Chris Sosa wrote a post for the Huffington Post "Gay Voices" blog today entitled "Fellow Liberals, Please Stop Claiming Jesus Accepts LGBT People" (http://www.huffingtonpost.com/chris-sosa/stop-claiming-jesus-accep_b_7051550.html?utm_hp_ref=gay-voices). In the piece, he chastises liberals for accusing right-wing Christians of not understanding their own religion. Mr. Sosa stated: "Paul condemns queer folks. And there isn't a shred of evidence that Jesus was a fan either, assuming he existed." He continued: "When Christians tell you that their book calls you an 'abomination,' they're more right than wrong.
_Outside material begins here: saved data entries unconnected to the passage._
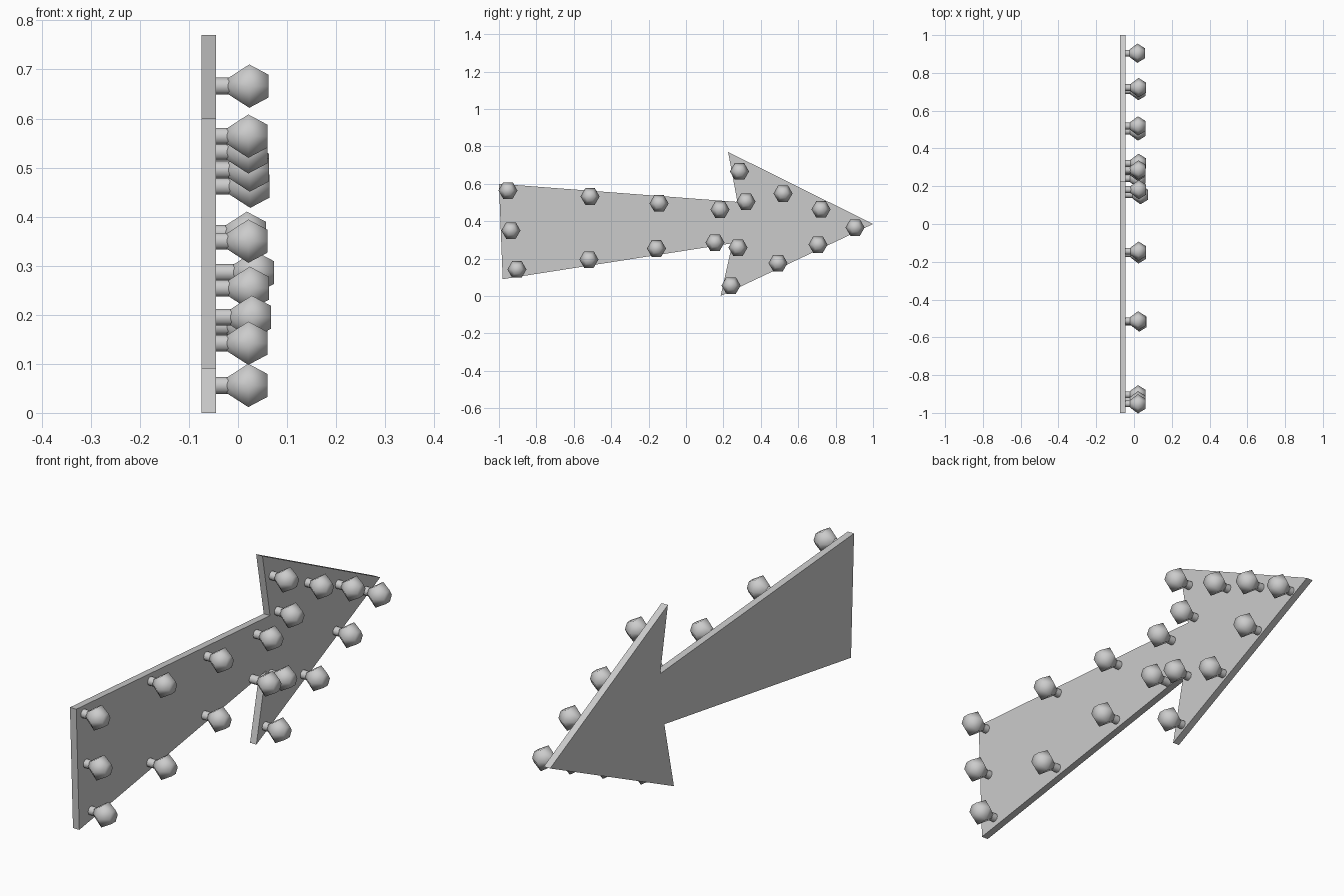
import bpy, bmesh
from math import cos, sin, tau, radians

if "Cube" in bpy.data.objects:
    bpy.data.objects.remove(bpy.data.objects["Cube"])

def finish(name, bm):
    bmesh.ops.recalc_face_normals(bm, faces=bm.faces)
    me = bpy.data.meshes.new(name)
    bm.to_mesh(me)
    bm.free()
    ob = bpy.data.objects.new(name, me)
    bpy.context.collection.objects.link(ob)
    return ob

# Arrow-shaped board: (y, z) outline extruded along x
outline = [(-1, .60), (.275, .503), (.225, .77), (1, .385),
           (.185, 0), (.248, .282), (-.98, .09)]
bm = bmesh.new()
face = bm.faces.new([bm.verts.new((-.074, y, z)) for y, z in outline])
ext = bmesh.ops.extrude_face_region(bm, geom=[face])
bmesh.ops.translate(bm, vec=(.029, 0, 0),
                    verts=[v for v in ext['geom'] if isinstance(v, bmesh.types.BMVert)])
finish("arrow_board", bm)

def lathe_x(name, profile, sides, y, z, dx=0.0):
    """Revolve an (x, radius) profile around the x axis, capped at both ends."""
    bm = bmesh.new()
    rings = [[bm.verts.new((x + dx, y + r * cos(tau * i / sides), z + r * sin(tau * i / sides)))
              for i in range(sides)] for x, r in profile]
    for a, b in zip(rings, rings[1:]):
        for i in range(sides):
            j = (i + 1) % sides
            bm.faces.new((a[i], a[j], b[j], b[i]))
    bm.faces.new(rings[0])
    bm.faces.new(rings[-1])
    for f in bm.faces:
        f.smooth = True
    ob = finish(name, bm)
    ob.data.set_sharp_from_angle(angle=radians(62))
    return ob

# Bulbs: (y, z, forward offset)
bulbs = [(-.952, .564, 0), (-.936, .35, 0), (-.904, .142, 0),
         (-.513, .532, 0), (-.519, .195, .007), (-.144, .495, .003), (-.158, .254, .003),
         (.182, .462, .004), (.155, .286, .013), (.321, .505, .003), (.278, .259, 0),
         (.286, .666, .002), (.519, .548, 0), (.722, .463, .003), (.904, .366, -.003),
         (.706, .275, .002), (.492, .176, 0), (.241, .056, 0)]
for n, (y, z, dx) in enumerate(bulbs, 1):
    lathe_x(f"bulb_socket_{n}", [(-.05, .018), (-.015 + dx, .018)], 10, y, z)
    lathe_x(f"bulb_{n}", [(-.022, .019), (.021, .051), (.06, .027)], 6, y, z, dx)
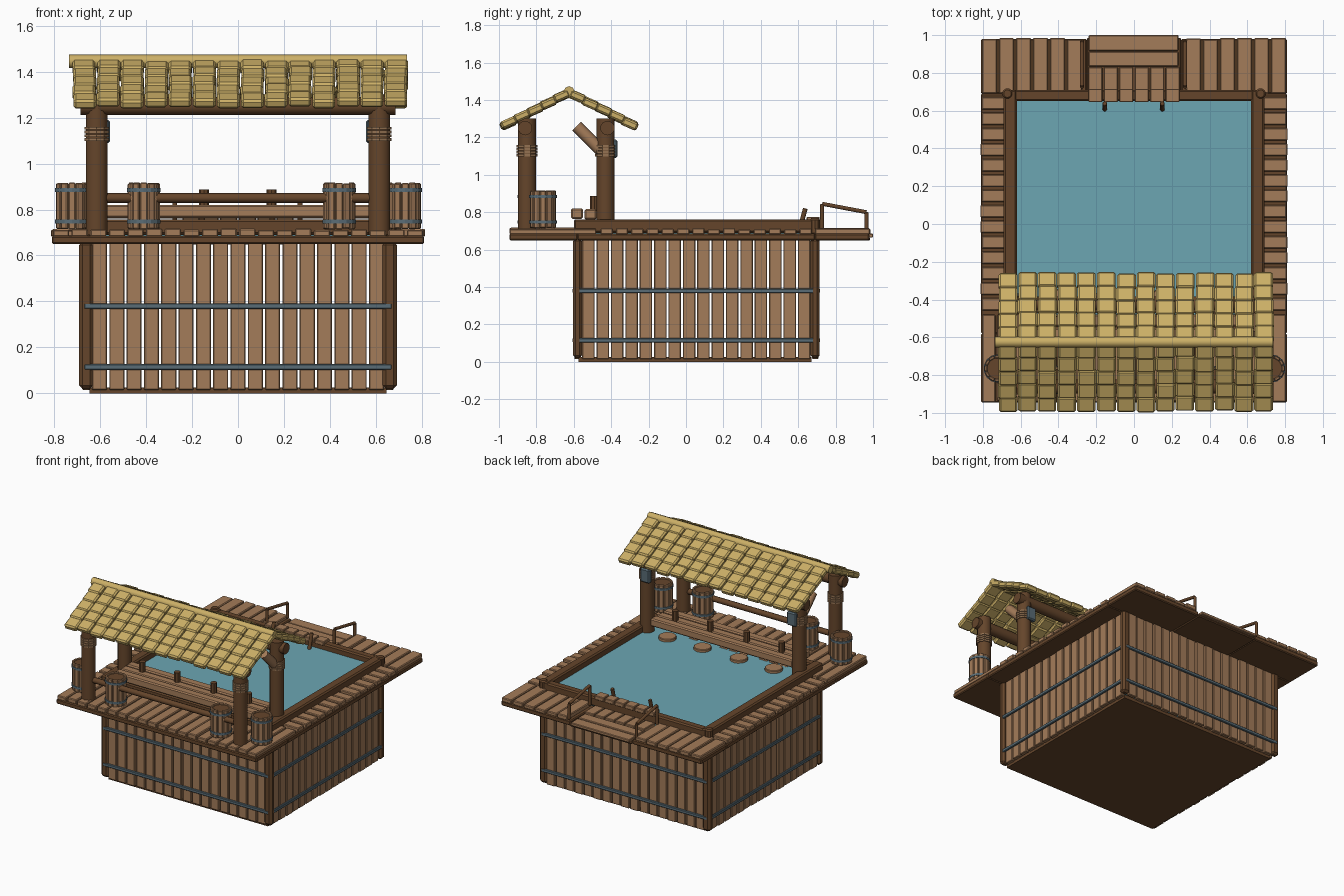
import bpy, bmesh, math, random
from mathutils import Vector, Matrix

random.seed(4)
old = bpy.data.objects.get("Cube")
if old:
    bpy.data.objects.remove(old, do_unlink=True)


def material(name, *rgb):
    m = bpy.data.materials.new(name)
    m.use_nodes = True
    m.diffuse_color = (*rgb, 1)
    m.node_tree.nodes["Principled BSDF"].inputs["Base Color"].default_value = (*rgb, 1)
    return m


LIGHT = material("light wood", 0.37, 0.20, 0.10)
DARK = material("dark wood", 0.13, 0.06, 0.024)
STRAW = material("straw", 0.60, 0.43, 0.135)
WATER = material("water", 0.15, 0.38, 0.45)
METAL = material("grey metal", 0.10, 0.15, 0.18)
ROPE = material("rope", 0.30, 0.17, 0.085)


class Part:
    """Collects boxes and rods of one colour into a single object."""

    def __init__(self, name, mat, bevel=0.0):
        self.name, self.mat, self.bevel, self.bm = name, mat, bevel, bmesh.new()

    def box(self, centre, size, rot=None):
        m = Matrix.Translation(centre) @ (rot or Matrix()) @ Matrix.Diagonal((*size, 1))
        bmesh.ops.create_cube(self.bm, size=1, matrix=m)

    def span(self, x0, x1, y0, y1, z0, z1):
        self.box(((x0 + x1) / 2, (y0 + y1) / 2, (z0 + z1) / 2), (x1 - x0, y1 - y0, z1 - z0))

    def rod(self, a, b, r, sides=10):
        a, b = Vector(a), Vector(b)
        m = Matrix.Translation((a + b) / 2) @ (b - a).to_track_quat("Z", "Y").to_matrix().to_4x4()
        bmesh.ops.create_cone(self.bm, cap_ends=True, segments=sides, radius1=r, radius2=r,
                              depth=(b - a).length, matrix=m)

    def done(self):
        mesh = bpy.data.meshes.new(self.name)
        self.bm.to_mesh(mesh)
        self.bm.free()
        mesh.materials.append(self.mat)
        ob = bpy.data.objects.new(self.name, mesh)
        bpy.context.collection.objects.link(ob)
        if self.bevel:
            mod = ob.modifiers.new("Bevel", "BEVEL")
            mod.width, mod.segments, mod.limit_method = self.bevel, 1, "ANGLE"
        return ob


def steps(a, b, n):
    """Start and end of n equal slots between a and b."""
    w = (b - a) / n
    return [(a + i * w, a + (i + 1) * w) for i in range(n)]


def jit(k):
    return random.uniform(-k, k)


# Tub outline
X, Y0, Y1 = 0.66, -0.58, 0.69
GAP = 0.005

# Tub walls
walls = Part("tub_wall_planks", LIGHT, 0.004)
for a, b in steps(-X + 0.02, X - 0.02, 17):
    for y in (Y0, Y1):
        y += jit(0.004)
        walls.span(a + GAP, b - GAP, y - 0.014, y + 0.014, 0.015, 0.66)
for a, b in steps(Y0 + 0.02, Y1 - 0.02, 16):
    for x in (-X, X):
        x += jit(0.004)
        walls.span(x - 0.014, x + 0.014, a + GAP, b - GAP, 0.015, 0.66)
walls.done()

corners = Part("tub_corner_posts", DARK, 0.015)
for x in (-X, X):
    for y in (Y0, Y1):
        corners.box((x, y, 0.34), (0.062, 0.05, 0.64))
corners.done()

floor = Part("tub_floor", DARK)
floor.span(-0.645, 0.645, Y0 + 0.005, Y1 - 0.02, 0, 0.025)
floor.done()

bands = Part("tub_metal_bands", METAL, 0.004)
for z in (0.115, 0.38):
    for y in (Y0 - 0.019, Y1 + 0.019):
        bands.box((0, y, z), (2 * X + 0.02, 0.016, 0.024))
    for x in (-X - 0.022, X + 0.022):
        bands.box((x, (Y0 + Y1) / 2, z), (0.016, Y1 - Y0 + 0.02, 0.024))
bands.done()

# Water and rim
water = Part("water", WATER)
water.span(-0.64, 0.64, Y0 + 0.015, Y1 - 0.02, 0.66, 0.715)
water.done()

rim = Part("tub_rim", DARK, 0.012)
for x in (-0.655, 0.655):
    rim.span(x - 0.035, x + 0.035, -0.6, 0.71, 0.69, 0.762)
for y in (-0.57, 0.68):
    rim.span(-0.68, 0.68, y - 0.03, y + 0.03, 0.69, 0.757)
for x in (-0.67, 0.67):
    rim.rod((x, 0.69, 0.68), (x, 0.69, 0.768), 0.03)
rim.done()

# Deck frame and planks
frame = Part("deck_frame", DARK, 0.006)
frame.span(-0.81, 0.81, -0.945, Y0, 0.65, 0.685)
for s in (-1, 1):
    frame.span(*sorted((s * 0.65, s * 0.81)), Y0, Y1, 0.65, 0.685)
    frame.span(*sorted((s * 0.25, s * 0.81)), Y1, 0.98, 0.65, 0.685)
frame.span(-0.25, 0.25, Y1, 0.985, 0.648, 0.665)
frame.done()

deck = Part("deck_planks", LIGHT, 0.005)
for a, b in steps(-0.81, 0.81, 20):
    deck.span(a + GAP, b - GAP, -0.94 + jit(0.004), -0.48, 0.682, 0.714 + jit(0.004))
for s in (-1, 1):
    for a, b in steps(-0.465, 0.68, 14):
        deck.span(*sorted((s * 0.66, s * (0.81 + jit(0.004)))), a + GAP + 0.003, b - GAP - 0.003,
                  0.682, 0.712 + jit(0.004))
    for a, b in steps(0.27, 0.81, 6):
        deck.span(*sorted((s * (a + GAP), s * (b - GAP))), 0.69, 0.98 + jit(0.006),
                  0.682, 0.712 + jit(0.004))
deck.done()

# Entry step with handrails and ladder
entry = Part("entry_step", LIGHT, 0.004)
entry.span(-0.24, 0.235, 0.917, 1.0, 0.664, 0.686)
entry.span(-0.24, 0.235, 0.835, 0.912, 0.664, 0.69)
for a, b in steps(-0.245, 0.245, 6):
    entry.span(a + 0.004, b - 0.004, 0.70, 0.83, 0.664, 0.70)
    entry.span(a + 0.004, b - 0.004, 0.645, 0.715, 0.745, 0.775)
entry.done()

rails = Part("entry_handrails", DARK, 0.003)
for x in (-0.275, 0.27):
    path = [(x, 0.728, 0.70), (x, 0.728, 0.845), (x, 0.965, 0.80), (x, 0.965, 0.69)]
    for a, b in zip(path, path[1:]):
        rails.rod(a, b, 0.012, 6)
for x in (-0.155, 0.15):
    rails.rod((x, 0.60, 0.68), (x, 0.638, 0.82), 0.014, 6)
rails.done()

# Bar counter, mugs and pool stools
counter = Part("bar_counter", LIGHT, 0.008)
for y in (-0.583, -0.511, -0.439):
    counter.box((0, y, 0.79 + jit(0.003)), (1.15, 0.064, 0.056))
counter.done()

mugs = Part("mugs", DARK)
stools = Part("pool_stools", LIGHT, 0.004)
for x in (-0.43, -0.148, 0.146, 0.43):
    mugs.rod((x, -0.49, 0.81), (x, -0.49, 0.887), 0.022, 8)
    stools.rod((x, -0.40, 0.69), (x, -0.40, 0.735), 0.06, 14)
mugs.done()
stools.done()

# Roof posts, beams, braces and front rail
posts = Part("roof_posts", DARK)
wraps = Part("rope_wraps", ROPE)
lamps = Part("lanterns", METAL, 0.008)
braces = Part("roof_braces", LIGHT)
for x in (-0.615, 0.615):
    for y in (-0.85, -0.43):
        posts.rod((x, y, 0.69), (x, y, 1.3), 0.049, 10)
        for i in range(4):
            z = 1.105 + i * 0.016
            wraps.rod((x, y, z - 0.006), (x, y, z + 0.006), 0.056, 10)
    braces.rod((x, -0.585, 1.26), (x, -0.44, 1.115), 0.033, 8)
    lamps.box((x * 0.965, -0.385, 1.14), (0.075, 0.035, 0.1))
for y in (-0.86, -0.42):
    posts.rod((-0.685, y, 1.25), (0.685, y, 1.25), 0.039)
posts.rod((-0.6, -0.85, 0.85), (0.6, -0.85, 0.85), 0.021, 8)
for part in (posts, wraps, lamps, braces):
    part.done()

# Barrels
staves = Part("barrel_staves", LIGHT, 0.004)
hoops = Part("barrel_hoops", METAL)
lids = Part("barrel_lids", DARK)
for x, y in ((-0.722, -0.765), (-0.41, -0.825), (0.44, -0.825), (0.727, -0.765)):
    for i in range(12):
        rot = Matrix.Rotation(i * math.tau / 12, 4, "Z")
        spot = Vector((x, y, 0.815)) + rot @ Vector((0.062, 0, 0))
        staves.box(spot, (0.016, 0.031, 0.2 + jit(0.005)), rot)
    lids.rod((x, y, 0.72), (x, y, 0.905), 0.058, 12)
    for z in (0.748, 0.885):
        hoops.rod((x, y, z - 0.008), (x, y, z + 0.008), 0.075, 14)
for part in (staves, hoops, lids):
    part.done()

# Thatched roof
thatch = Part("thatch_tiles", STRAW, 0.01)
slope = math.radians(27)
for s in (-1, 1):
    rot = Matrix.Rotation(-s * slope, 4, "X")
    for a, b in steps(-0.72, 0.74, 14):
        shift = jit(0.006)
        for row in range(5):
            d = 0.045 + row * 0.079
            place = rot @ Vector((0, s * (d + shift), jit(0.004)))
            tile = rot @ Matrix.Rotation(s * 0.06, 4, "X")
            thatch.box(Vector(((a + b) / 2 + jit(0.003), -0.625, 1.44)) + place,
                       (b - a - 0.005, 0.088, 0.042), tile)
thatch.done()
ridge = Part("roof_ridge", STRAW)
ridge.rod((-0.735, -0.625, 1.445), (0.735, -0.625, 1.445), 0.029, 8)
ridge.done()

# Smooth the round logs while keeping their ends crisp
bpy.ops.object.select_all(action="DESELECT")
for name in ("roof_posts", "roof_braces", "roof_ridge"):
    ob = bpy.data.objects[name]
    ob.select_set(True)
    bpy.context.view_layer.objects.active = ob
bpy.ops.object.shade_smooth_by_angle(angle=math.radians(50))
Despite how infrequently it occurs, clobber passages are there." A little later Mr. Sosa reveals the thing that is really irritating him: "if we bother arguing that the Bible supports us, we're conceding its validity as a moral text."
Mr. Sosa and others may not like it, but the reality is that there are a number of different ways to interpret the passages in Scripture which refer to homosexuality. Personally, I agree with the "right-wingers" and Mr. Sosa - I think that Scripture is very explicit in its condemnation of homosexual behavior in a number of passages (e.g. Leviticus 18:22 and 20:13). However, I also believe that Scripture has numerous factual errors and contradictions. As a consequence, I have rejected the doctrines of inerrancy and Sola Scriptura. Hence, I feel comfortable in stating that the Bible is just wrong in the places where it condemns homosexual behavior. It is my opinion that most of the folks who interpret these passages in a way that does not condemn homosexuality are attempting to provide a framework for this topic that enables them (and their supporters) to continue to support the doctrines of inerrancy and Sola Scriptura. This is not the way that I have chosen to attack the issue, but I respect their right to see it differently than I do.
Unfortunately, many of the folks who adopt my approach (including apparently Mr. Sosa) feel justified in completely dismissing the Bible's "validity as a moral text." Having demonstrated to their own satisfaction that Scripture is full of errors and contradictions, they simply cannot see any value in continuing to consult the book or concede that it has the potential to make any meaningful contribution to our dialogue about morality. The Bible is a big book, and it presents a lot of information and viewpoints on a lot of different subjects. To me, it seems just as ridiculous to reject the whole thing as it does to accept it all without reservation.
When my father (or someone else) tells me that the Bible condemns homosexuality, I don't have any problem saying "You're right. And I, along with millions of open and affirming people across this great country, do not care." I can say that because I don't see the Bible in the same way that he does, but he is entitled to see it differently than I do. Moreover, from where I'm sitting, I don't think that my father is any worse off than Mr. Sosa. Sorry sir, I'm still going to say that Jesus accepts LGBT people (I believe that the weight of the evidence from Scripture, science/reason and the world around us points to the conclusion that God and Jesus love and accept gay folks).